Across the data below, how many lines hold "limb"? Answer with that number and nothing else.

Plain-text document sources:
------------------------------------
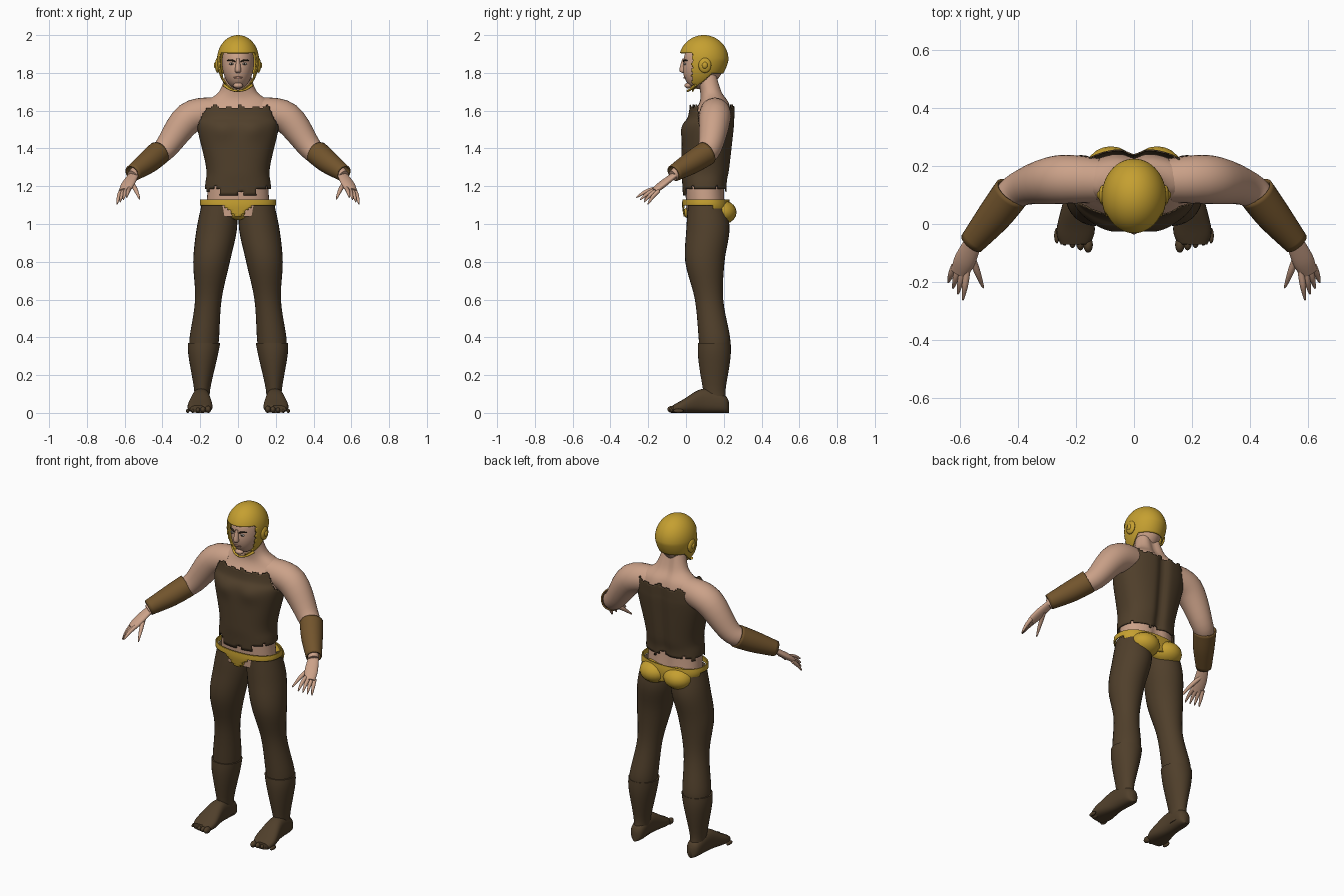
import bpy, bmesh, math
from mathutils import Vector

cube = bpy.data.objects.get("Cube")
if cube:
    bpy.data.objects.remove(cube, do_unlink=True)


def material(name, *rgb):
    mat = bpy.data.materials.new(name)
    mat.use_nodes = True
    mat.diffuse_color = (*rgb, 1)
    mat.node_tree.nodes["Principled BSDF"].inputs["Base Color"].default_value = (*rgb, 1)
    return mat


SKIN = material("skin", 0.6, 0.36, 0.25)
LIP = material("lip", 0.42, 0.21, 0.15)
BROWN = material("dark brown cloth", 0.08, 0.05, 0.024)
LEATHER = material("tan leather", 0.17, 0.09, 0.026)
GOLD = material("gold", 0.56, 0.35, 0.03)
DARK = material("dark hair", 0.03, 0.02, 0.01)
WHITE = material("eye white", 0.6, 0.55, 0.5)
X, Y, Z = Vector((1, 0, 0)), Vector((0, 1, 0)), Vector((0, 0, 1))


def finish(name, bm, mat, mirror=False, thick=0, keep=None):
    """Trim by rule, shade smooth, then add thickness and mirroring."""
    if keep:
        trimmed = [face for face in bm.faces if not keep(face.calc_center_median())]
        bmesh.ops.delete(bm, geom=trimmed, context="FACES")
    bmesh.ops.recalc_face_normals(bm, faces=bm.faces)
    mesh = bpy.data.meshes.new(name)
    bm.to_mesh(mesh)
    bm.free()
    mesh.materials.append(mat)
    mesh.shade_smooth()
    mesh.set_sharp_from_angle(angle=math.radians(60))
    obj = bpy.data.objects.new(name, mesh)
    bpy.context.collection.objects.link(obj)
    if thick:
        solid = obj.modifiers.new("thickness", "SOLIDIFY")
        solid.thickness = thick
        solid.offset = -1
    if mirror:
        obj.modifiers.new("mirror", "MIRROR").use_mirror_merge = False


def spline(keys, steps):
    """Smooth interpolation through rows of numbers."""
    rows = []
    last = len(keys) - 1
    for i in range(last):
        before, start, end, after = (Vector(keys[max(0, min(last, i + k))]) for k in (-1, 0, 1, 2))
        for step in range(steps):
            t = step / steps
            leave, arrive = (end - before) / 2, (after - start) / 2
            bend = end - start
            rows.append(start + t * leave + t * t * (3 * bend - 2 * leave - arrive)
                        + t * t * t * (leave + arrive - 2 * bend))
    return rows + [Vector(keys[last])]


def loft(name, keys, mat, axes=(X, Y), sides=28, steps=5, power=2, cap=True, sculpt=None, **options):
    """Skin over rings given as x, y, z, radius along u, radius along v."""
    rows = spline(keys, steps)
    bm = bmesh.new()
    rings = []
    for i, row in enumerate(rows):
        centre = Vector(row[:3])
        if axes:
            u, v = axes
        else:
            ahead, behind = rows[min(i + 1, len(rows) - 1)], rows[max(i - 1, 0)]
            along = Vector(ahead[:3]) - Vector(behind[:3])
            u = along.cross(Z).normalized()
            v = u.cross(along).normalized()
        ring = []
        for k in range(sides):
            angle = math.tau * k / sides
            c, s = math.cos(angle), math.sin(angle)
            point = (centre + u * row[3] * math.copysign(abs(c) ** (2 / power), c)
                     + v * row[4] * math.copysign(abs(s) ** (2 / power), s))
            if sculpt:
                sculpt(point, centre)
            ring.append(bm.verts.new(point))
        rings.append(ring)
    for low, high in zip(rings, rings[1:]):
        for k in range(sides):
            n = (k + 1) % sides
            bm.faces.new((low[k], low[n], high[n], high[k]))
    if cap:
        bm.faces.new(rings[0])
        bm.faces.new(rings[-1])
    finish(name, bm, mat, **options)


def limb(name, points, mat, flat=1, axes=None, **options):
    """Mirrored tube through points given as x, y, z, radius."""
    keys = [(*place, radius, radius * flat) for *place, radius in points]
    loft(name, keys, mat, axes=axes, mirror=True, **options)


def ball(name, place, size, mat, detail=10, sculpt=None, **options):
    bm = bmesh.new()
    bmesh.ops.create_uvsphere(bm, u_segments=2 * detail, v_segments=detail, radius=1)
    if sculpt:
        for vert in bm.verts:
            sculpt(vert.co)
    bmesh.ops.scale(bm, vec=size, verts=bm.verts)
    bmesh.ops.translate(bm, vec=place, verts=bm.verts)
    finish(name, bm, mat, **options)


def bump(distance, width):
    return math.exp(-(distance / width) ** 2)


def muscles(point, centre):
    """Spine groove behind, chest bulges in front."""
    if point.y > centre.y:
        point.y -= 0.02 * bump(point.x, 0.03)
    else:
        point.y -= 0.012 * bump(abs(point.x) - 0.085, 0.06) * bump(point.z - 1.5, 0.05)


# Bare torso and neck: height, middle, half width, half depth
body = [(1.04, .11, .17, .105), (1.2, .1, .16, .105), (1.3, .105, .155, .115), (1.5, .118, .2, .123),
        (1.57, .135, .2, .11), (1.64, .15, .18, .08), (1.7, .135, .1, .06), (1.8, .11, .066, .058)]
loft("torso", [(0, y, z, w, d) for z, y, w, d in body], SKIN, sides=40, power=2.2, sculpt=muscles)


# Ragged tunic follows the torso with a small gap
def tunic_cloth(p):
    ragged = 0.006 * math.sin(p.x * 90) + 0.004 * math.sin(p.x * 50 + 1)
    hem = 1.155 if abs(p.x) < 0.1 and p.y < 0.1 else 1.185
    top = 1.62 - 2 * max(0, abs(p.x) - 0.165)
    return hem + ragged < p.z < top + ragged


GAP = 0.014
tunic = [(0, y, z, w + GAP, d + GAP) for z, y, w, d in body[:5]]
tunic.append((0, .142, 1.65, .2, .12))
loft("tunic", tunic, BROWN, sides=96, steps=10, power=2.3, cap=False, sculpt=muscles,
     thick=0.006, keep=tunic_cloth)

# Arms, bracers and hands
limb("arm", [(.12, .15, 1.595, .076), (.26, .153, 1.56, .084), (.385, .125, 1.4, .062),
             (.45, .07, 1.35, .052), (.56, -.07, 1.255, .029)], SKIN)
limb("bracer", [(.42, .11, 1.375, .065), (.48, .03, 1.325, .06), (.56, -.066, 1.268, .044)],
     LEATHER, cap=False, thick=0.008)
limb("palm", [(.553, -.06, 1.26, .03), (.583, -.125, 1.21, .037), (.602, -.168, 1.175, .03)],
     SKIN, flat=0.5)


def finger(name, root, tip, radius):
    """Slightly arched taper with a rounded end."""
    root, tip = Vector(root), Vector(tip)
    points = [(*(root.lerp(tip, t) + Z * 0.03 * t * (1 - t)), radius * (1 - t ** 4 * 0.8))
              for t in (0, 0.5, 0.9, 1)]
    limb(name, points, SKIN, sides=12)


for i, name in enumerate(("index", "middle", "ring", "little")):
    finger(name + "_finger", (.575 + .015 * i, -.162 + .006 * i, 1.188 - .004 * i),
           (.59 + .017 * i, -.262 + .02 * i, 1.14 - .012 * i), 0.011)
finger("thumb", (.565, -.1, 1.22), (.52, -.22, 1.13), 0.012)

# Leggings
limb("legging", [(.1, .11, 1.1, .093), (.113, .116, .97, .107), (.14, .1, .8, .097),
                 (.157, .122, .6, .07), (.178, .15, .4, .078), (.182, .15, .33, .074)],
     BROWN, flat=1.07, axes=(X, Y))


# Boots, deeper than wide towards the ankle
def deepen(point, centre):
    point.y = centre.y + (point.y - centre.y) * (1.6 - 1.6 * centre.z)


limb("boot_shaft", [(.18, .15, .37, .086), (.185, .15, .3, .077), (.19, .15, .12, .042),
                    (.19, .16, .03, .043)], BROWN, axes=(X, Y), sculpt=deepen)
sole = [(.227, .015, .03), (.2, .04, .048), (.09, .047, .064), (-.02, .066, .034), (-.07, .05, .02)]
loft("foot", [(.2 - .05 * y, y, h, w, h) for y, w, h in sole], BROWN, axes=(X, Z), power=2.5, mirror=True)
for i in range(5):
    size = 0.019 - 0.002 * i
    ball(f"toe_{i + 1}", (.158 + .027 * i, -.072 + .008 * i, size), (size * .85, .027, size),
         BROWN, mirror=True)


# Briefs: belt band, front patch and seat
def briefs_cloth(p):
    low = 1.1
    if p.y < 0.1 and abs(p.x) < 0.08:
        low -= 0.07 * (1 - abs(p.x) / 0.08)
    elif p.y > 0.14:
        low -= 0.07 + 0.006 * math.sin(p.x * 80)
    return p.z > low


loft("briefs", [(0, .11, 1.02, .17, .12), (0, .107, 1.09, .2, .127), (0, .105, 1.13, .2, .124)],
     GOLD, sides=80, steps=12, power=2.3, cap=False, thick=0.007, keep=briefs_cloth)
ball("seat", (.08, .185, 1.062), (.088, .083, .066), GOLD, mirror=True)
ball("front_pouch", (0, .045, 1.06), (.05, .06, .04), GOLD)


# Head and face
def jaw(point):
    """Lengthen the lower half and bring it forward."""
    if point.z < 0:
        point.z *= 1.3
        point.y += 0.2 * point.z


ball("head", (0, .1, 1.86), (.085, .113, .112), SKIN, detail=20, sculpt=jaw)
loft("nose", [(0, -.008, 1.875, .008, .012), (0, -.016, 1.815, .016, .02), (0, -.01, 1.8, .01, .01)],
     SKIN, sides=14)
ball("chin", (0, .012, 1.733), (.026, .02, .015), SKIN)
ball("mouth", (0, -.006, 1.775), (.024, .008, .006), LIP)
ball("eye", (.034, -.006, 1.848), (.014, .006, .006), WHITE, mirror=True)
ball("iris", (.033, -.01, 1.848), (.005, .004, .005), DARK, mirror=True)
limb("eyebrow", [(.014, -.014, 1.86, .003), (.035, -.008, 1.867, .005), (.058, .006, 1.866, .002)],
     DARK, sides=10)


# Helmet with open face, cheek guards, ear bosses and chin strap
def helmet_shell(p):
    if p.z < 1.905 and p.y < 0.032 + 0.004 * math.sin(p.z * 200):
        return False
    return p.z > min(1.8, 1.705 + 0.9 * max(0, p.y - 0.035))


ball("helmet", (0, .094, 1.87), (.111, .131, .13), GOLD, detail=56, sculpt=jaw,
     thick=0.007, keep=helmet_shell)
ball("ear_boss", (.108, .1, 1.84), (.014, .034, .04), GOLD, mirror=True)
ball("ear_stud", (.118, .1, 1.84), (.01, .015, .018), GOLD, mirror=True)
limb("chin_strap", [(.074, .05, 1.735, .008), (.04, .022, 1.712, .006), (0, .008, 1.704, .006)],
     GOLD, sides=10)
------------------------------------
## EXPECTED OUTPUT
9